CANONSBURG, Pa. -- It's a no go for Sidney Crosby this week.
And there's still no hint when the NHL's marquee star will make his long-awaited comeback.
On Monday, Crosby ruled himself out of playing in either of the Pittsburgh Penguins' games this week, meaning the earliest he could return from the concussion that has sidelined him since January is Nov. 11.
It might not be possible for Crosby to play that soon, either, even though that date has been the most mentioned when those around the NHL speculate about the Penguins captain's return.
While Penguins coach Dan Bylsma raved about how well Crosby is practising -- he said it's at a superstar level -- he cautioned that Crosby's injury recovery still isn't nearly complete. Most of all, Bylsma said, Crosby needs further contact work in practice.
"He's been practising at a high level for a while," said Bylsma, a former NHL forward. "If you watch him practice, you see speed and skill at a level that not many of us ever get to. At the same time, you have to understand the rehab, him putting good days together, getting in those (contact) situations. He's at a high level, but he's still in the process of rehabbing."
The Penguins will practise as many as four times each this week and next after playing 13 games in 24 days to start the season, on-ice time that might finally allow Crosby to absorb some hits. He will not be cleared for game action until he proves to his doctors that he can handle contact during practice.
Because Crosby and his doctors, the Penguins' medical staff and the coaches and front office all must sign off on his return, no one is daring to suggest a possible comeback date for a player who already has won an NHL MVP award, scoring title, Stanley Cup and Olympic gold medal.
Because the Penguins had so few practice days in October, Crosby's contact in practice was minimal at best.

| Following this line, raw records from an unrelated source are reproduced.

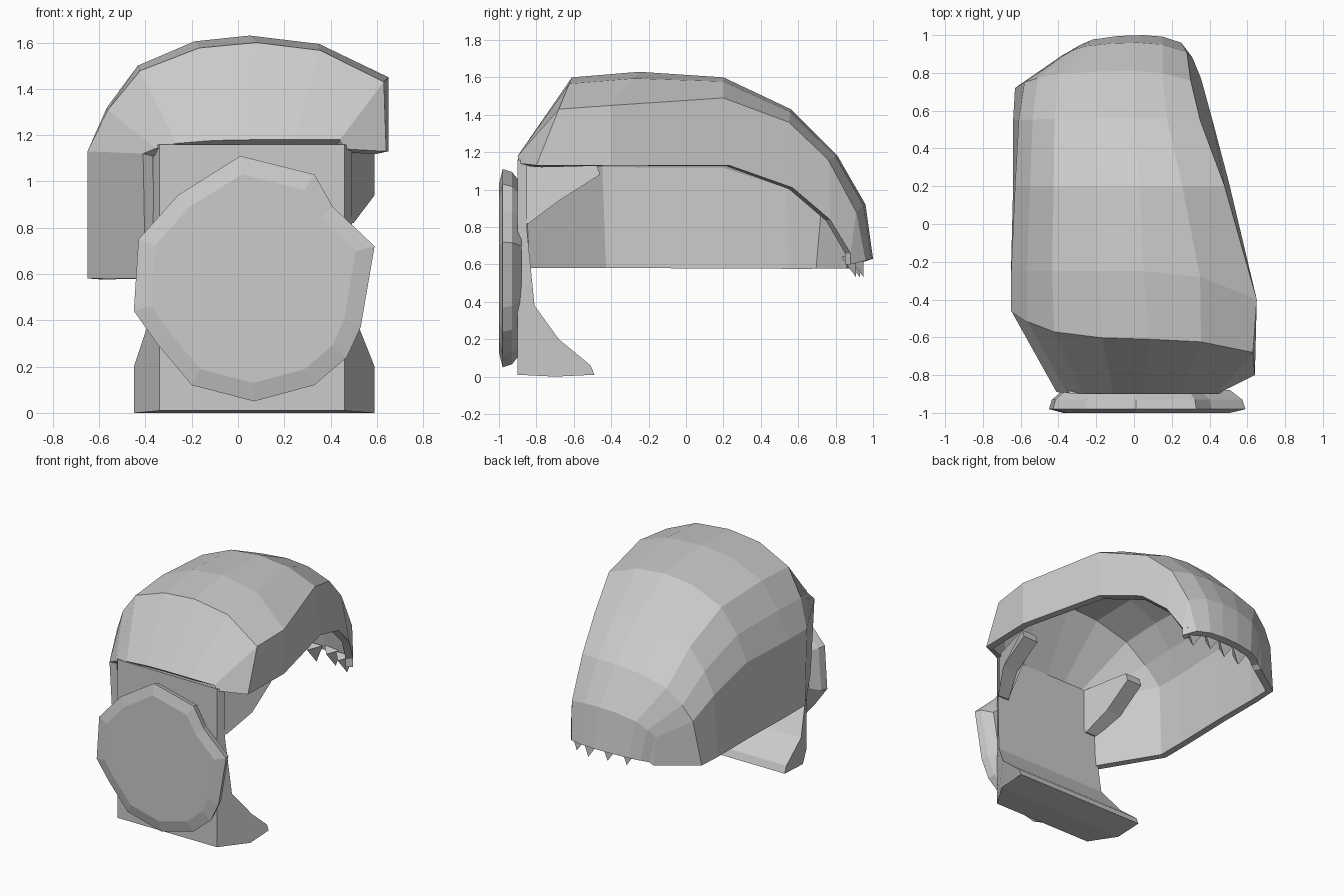
import bpy, bmesh

if "Cube" in bpy.data.objects:
    bpy.data.objects.remove(bpy.data.objects["Cube"])


def make(name, verts, faces, thickness=0, outward=True):
    bm = bmesh.new()
    vs = [bm.verts.new(v) for v in verts]
    for f in faces:
        bm.faces.new([vs[i] for i in f])
    bmesh.ops.remove_doubles(bm, verts=bm.verts[:], dist=0.003)
    if outward:
        bmesh.ops.recalc_face_normals(bm, faces=bm.faces[:])
    elif sum(f.normal.z * f.calc_area() for f in bm.faces) < 0:
        bmesh.ops.reverse_faces(bm, faces=bm.faces[:])
    me = bpy.data.meshes.new(name)
    bm.to_mesh(me)
    bm.free()
    ob = bpy.data.objects.new(name, me)
    bpy.context.collection.objects.link(ob)
    if thickness:
        m = ob.modifiers.new("thickness", 'SOLIDIFY')
        m.thickness = thickness
        m.offset = -1
    return ob


def loft(name, rings, closed=True, caps=True, **kw):
    n = len(rings[0])
    verts = [p for r in rings for p in r]
    faces = [(i * n + j, i * n + (j + 1) % n, (i + 1) * n + (j + 1) % n, (i + 1) * n + j)
             for i in range(len(rings) - 1) for j in range(n if closed else n - 1)]
    if caps:
        faces += [tuple(range(n)), tuple(range((len(rings) - 1) * n, len(rings) * n))]
    return make(name, verts, faces, **kw)


# Helmet shell: left hem, left wall top, crown, right shoulder, right hem per station
stations = [
    [(-.40, -.86, .58), (-.41, -.89, 1.12), (.05, -.90, 1.18), (.44, -.90, 1.18), (.46, -.89, 1.14)],
    [(-.65, -.44, .58), (-.65, -.46, 1.13), (.08, -.61, 1.60), (.63, -.68, 1.43), (.64, -.80, 1.13)],
    [(-.65, -.20, .58), (-.65, -.25, 1.13), (.05, -.25, 1.63), (.65, -.40, 1.45), (.65, -.40, 1.13)],
    [(-.64, .20, .58), (-.63, .20, 1.13), (.03, .20, 1.60), (.48, .20, 1.49), (.50, .23, 1.13)],
    [(-.64, .55, .58), (-.61, .55, 1.02), (.00, .56, 1.43), (.35, .55, 1.36), (.41, .57, 1.01)],
    [(-.63, .72, .58), (-.58, .75, .90), (.00, .81, 1.18), (.30, .76, 1.16), (.355, .77, .84)],
    [(-.37, .90, .58), (-.38, .89, .78), (.02, .96, .92), (.28, .91, .88), (.31, .88, .66)],
    [(-.37, .90, .58), (-.34, .91, .60), (.05, 1.0, .63), (.25, .96, .62), (.31, .88, .60)],
]


def arc(a, b, fx, fz):
    return (a[0] + (b[0] - a[0]) * fx, a[1] + (b[1] - a[1]) * fz, a[2] + (b[2] - a[2]) * fz)


rings = []
for a, b, top, g, h in stations:
    rings.append([a, b, arc(b, top, .12, .38), arc(b, top, .31, .74), arc(b, top, .66, .95),
                  top, arc(top, g, .5, .2), g, h])
loft("helmet_shell", rings, closed=False, caps=False, thickness=.05, outward=False)


# Face guard: profiles that flare sideways toward the rear
def extrude(name, profile, left, right):
    def side(x0, x1):
        return [(x0 + (x1 - x0) * min(1, (y + .9) / .2), y, z) for y, z in profile]
    loft(name, [side(*left), side(*right)])


jaw = [(-.90, 1.16), (-.90, .01), (-.70, 0), (-.49, .01), (-.51, .06), (-.68, .20),
       (-.81, .38), (-.85, .78), (-.85, 1.15)]
cheek = [(-.88, 1.15), (-.88, .82), (-.84, .82), (-.68, .94), (-.46, 1.08), (-.48, 1.14)]
extrude("face_guard", jaw, (-.34, -.45), (.46, .59))
extrude("left_cheek", cheek, (-.34, -.45), (-.26, -.33))
extrude("right_cheek", cheek, (.38, .47), (.46, .59))

# Round front plate, almost flat in front
outline = [(.01, 1.11), (.33, 1.03), (.41, .89), (.59, .72), (.53, .37), (.47, .24), (.33, .12),
           (.07, .05), (-.20, .12), (-.35, .30), (-.45, .44), (-.43, .75), (-.26, .94)]


def plate(y, s):
    return [(.05 + (x - .05) * s, y, .58 + (z - .58) * s) for x, z in outline]


loft("front_plate", [plate(-.88, .85), plate(-.93, .97), plate(-.98, 1), plate(-1, .85)])

# Ragged hem at the lower back
for i, x in enumerate((-.18, -.04, .10, .22)):
    y = .91 + .02 * (i % 3)
    make("hem_tooth", [(x - .07, y, .66), (x + .07, y, .66), (x, y - .08, .64), (x + .02, y, .53)],
         [(0, 1, 3), (1, 2, 3), (2, 0, 3), (0, 2, 1)])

There weren't many hits thrown around during an hour-long practice at a suburban rink Monday, even though the Penguins don't play again until Thursday at San Jose. The finish up their California road swing Saturday at Los Angeles, then are off until they meet Dallas on Nov. 11.

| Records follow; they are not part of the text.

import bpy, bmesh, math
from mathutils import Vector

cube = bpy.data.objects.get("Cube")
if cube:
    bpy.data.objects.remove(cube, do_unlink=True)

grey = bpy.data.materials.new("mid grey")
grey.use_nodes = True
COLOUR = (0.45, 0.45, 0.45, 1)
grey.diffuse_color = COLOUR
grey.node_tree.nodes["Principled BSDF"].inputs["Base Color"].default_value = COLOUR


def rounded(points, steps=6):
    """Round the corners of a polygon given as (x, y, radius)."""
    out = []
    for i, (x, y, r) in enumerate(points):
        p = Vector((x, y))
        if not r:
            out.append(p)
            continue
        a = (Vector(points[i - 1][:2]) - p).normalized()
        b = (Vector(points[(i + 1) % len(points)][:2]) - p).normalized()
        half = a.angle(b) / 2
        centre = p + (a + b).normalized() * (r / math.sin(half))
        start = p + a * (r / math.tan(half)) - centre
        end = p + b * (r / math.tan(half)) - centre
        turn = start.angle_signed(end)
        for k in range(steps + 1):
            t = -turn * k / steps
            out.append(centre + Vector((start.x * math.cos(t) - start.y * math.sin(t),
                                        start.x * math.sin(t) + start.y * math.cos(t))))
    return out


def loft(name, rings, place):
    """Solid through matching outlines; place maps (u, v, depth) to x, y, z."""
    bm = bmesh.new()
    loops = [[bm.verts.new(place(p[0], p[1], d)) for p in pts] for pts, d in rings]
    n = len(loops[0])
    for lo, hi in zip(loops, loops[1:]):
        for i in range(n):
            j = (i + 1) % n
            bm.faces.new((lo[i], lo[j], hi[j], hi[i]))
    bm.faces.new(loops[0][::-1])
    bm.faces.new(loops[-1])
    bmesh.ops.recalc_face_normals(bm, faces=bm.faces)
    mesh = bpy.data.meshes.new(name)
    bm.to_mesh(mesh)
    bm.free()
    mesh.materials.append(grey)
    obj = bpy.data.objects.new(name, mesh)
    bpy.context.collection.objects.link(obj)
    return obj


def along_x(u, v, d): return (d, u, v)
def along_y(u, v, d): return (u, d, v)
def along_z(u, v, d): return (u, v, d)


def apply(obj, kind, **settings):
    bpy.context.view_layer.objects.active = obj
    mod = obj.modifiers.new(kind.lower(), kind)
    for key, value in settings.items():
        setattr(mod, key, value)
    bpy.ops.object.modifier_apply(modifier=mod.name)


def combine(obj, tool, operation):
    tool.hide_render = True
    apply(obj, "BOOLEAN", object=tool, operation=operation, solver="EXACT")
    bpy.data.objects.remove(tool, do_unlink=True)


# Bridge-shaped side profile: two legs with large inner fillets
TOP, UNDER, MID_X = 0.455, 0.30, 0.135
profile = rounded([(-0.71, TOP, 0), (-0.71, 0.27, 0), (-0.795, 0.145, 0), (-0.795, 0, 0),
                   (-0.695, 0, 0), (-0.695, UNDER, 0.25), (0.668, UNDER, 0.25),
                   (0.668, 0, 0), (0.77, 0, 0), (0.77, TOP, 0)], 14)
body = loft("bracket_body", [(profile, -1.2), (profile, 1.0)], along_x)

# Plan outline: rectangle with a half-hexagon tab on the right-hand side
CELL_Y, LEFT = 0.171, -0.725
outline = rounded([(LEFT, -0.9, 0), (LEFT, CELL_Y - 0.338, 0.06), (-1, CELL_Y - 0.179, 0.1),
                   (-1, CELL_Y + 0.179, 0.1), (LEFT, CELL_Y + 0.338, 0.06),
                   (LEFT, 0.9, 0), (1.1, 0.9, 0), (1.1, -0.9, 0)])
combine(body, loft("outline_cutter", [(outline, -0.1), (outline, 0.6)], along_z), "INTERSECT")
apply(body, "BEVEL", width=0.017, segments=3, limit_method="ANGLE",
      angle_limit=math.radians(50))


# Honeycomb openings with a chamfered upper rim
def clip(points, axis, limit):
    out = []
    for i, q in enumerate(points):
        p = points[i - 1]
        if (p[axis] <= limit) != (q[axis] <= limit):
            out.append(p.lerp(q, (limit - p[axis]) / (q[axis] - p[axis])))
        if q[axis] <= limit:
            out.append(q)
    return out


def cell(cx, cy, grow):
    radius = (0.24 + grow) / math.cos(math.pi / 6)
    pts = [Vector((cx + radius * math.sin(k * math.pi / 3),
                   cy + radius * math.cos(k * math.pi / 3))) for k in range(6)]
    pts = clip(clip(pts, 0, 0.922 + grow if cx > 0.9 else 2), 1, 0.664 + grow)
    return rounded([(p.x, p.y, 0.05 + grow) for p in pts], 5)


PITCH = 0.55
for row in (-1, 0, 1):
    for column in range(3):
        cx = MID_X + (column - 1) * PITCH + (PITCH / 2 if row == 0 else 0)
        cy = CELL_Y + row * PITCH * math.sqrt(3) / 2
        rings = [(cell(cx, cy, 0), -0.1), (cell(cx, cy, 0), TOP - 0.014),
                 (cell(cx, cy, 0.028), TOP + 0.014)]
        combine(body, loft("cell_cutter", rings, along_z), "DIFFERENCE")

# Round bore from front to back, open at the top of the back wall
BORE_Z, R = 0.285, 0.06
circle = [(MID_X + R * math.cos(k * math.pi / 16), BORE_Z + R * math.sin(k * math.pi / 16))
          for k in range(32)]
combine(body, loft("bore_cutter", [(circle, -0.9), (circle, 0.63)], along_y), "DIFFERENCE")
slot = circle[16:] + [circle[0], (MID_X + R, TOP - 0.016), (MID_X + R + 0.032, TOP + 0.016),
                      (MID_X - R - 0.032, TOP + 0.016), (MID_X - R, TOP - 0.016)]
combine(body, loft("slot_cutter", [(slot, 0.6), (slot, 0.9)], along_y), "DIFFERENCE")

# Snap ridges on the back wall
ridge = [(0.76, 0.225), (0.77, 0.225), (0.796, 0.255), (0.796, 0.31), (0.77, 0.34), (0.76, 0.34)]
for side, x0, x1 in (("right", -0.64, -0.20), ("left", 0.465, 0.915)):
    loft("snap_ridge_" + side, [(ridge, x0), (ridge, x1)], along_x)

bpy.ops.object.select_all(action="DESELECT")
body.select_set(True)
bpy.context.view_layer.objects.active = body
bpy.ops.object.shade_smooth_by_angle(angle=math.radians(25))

"It's the same old story," Crosby said. "We haven't had a ton of time to practise, but in the next little while there will be some opportunities."
Crosby hasn't missed any practice time since training camp opened Sept. 17, and he has remained symptom-free from the concussion that occurred following violent hits in successive games Jan. 1 and Jan. 5.
But practice speed doesn't resemble game speed, and hits in practice don't resemble those of games. As of Saturday, Crosby won't have played in an NHL game in 10 months, and even the best of players needs time to get acclimated to game speed, contact and making plays on the fly.
"It's not just an automatic thing," Crosby said. "To go through hitting is a big step. I just want to make sure I get through that. It's the most important thing -- however long that takes. I don't want to get too far ahead. I just want to make sure it goes well and (I) give myself the best chance to handle it."
For now, everything appears to be there -- the stickhandling, the speed, the adept decision-making, the instinctive ability that always seemed to make Crosby one stride ahead of everyone else on the ice. Crosby said he probably can't get in much better shape no matter how long he practises.
"It's about as good as it's going to get without playing a game," Crosby said. "You can only get to a certain point in practice. I feel like I'm in good shape. It's not game shape. You can't get that until you play."
Most of Monday's Penguins practice was devoted to shooting and skating drills, but Bylsma said there will be more game-type situational work Tuesday.
"I think I'm getting more comfortable," Crosby said. "The more I can get in game situations, the better. I feel like each time we've done that, it's gotten easier and easier. It's a good sign."
Penguins centre Jordan Staal (lower body injury) skated before practice after being held out of a 4-3 loss in Toronto on Saturday. He remains listed as day to day.
"I would say it still seems like he probably will be fine going forward," Bylsma said. "But we'll see how that works out later in the week."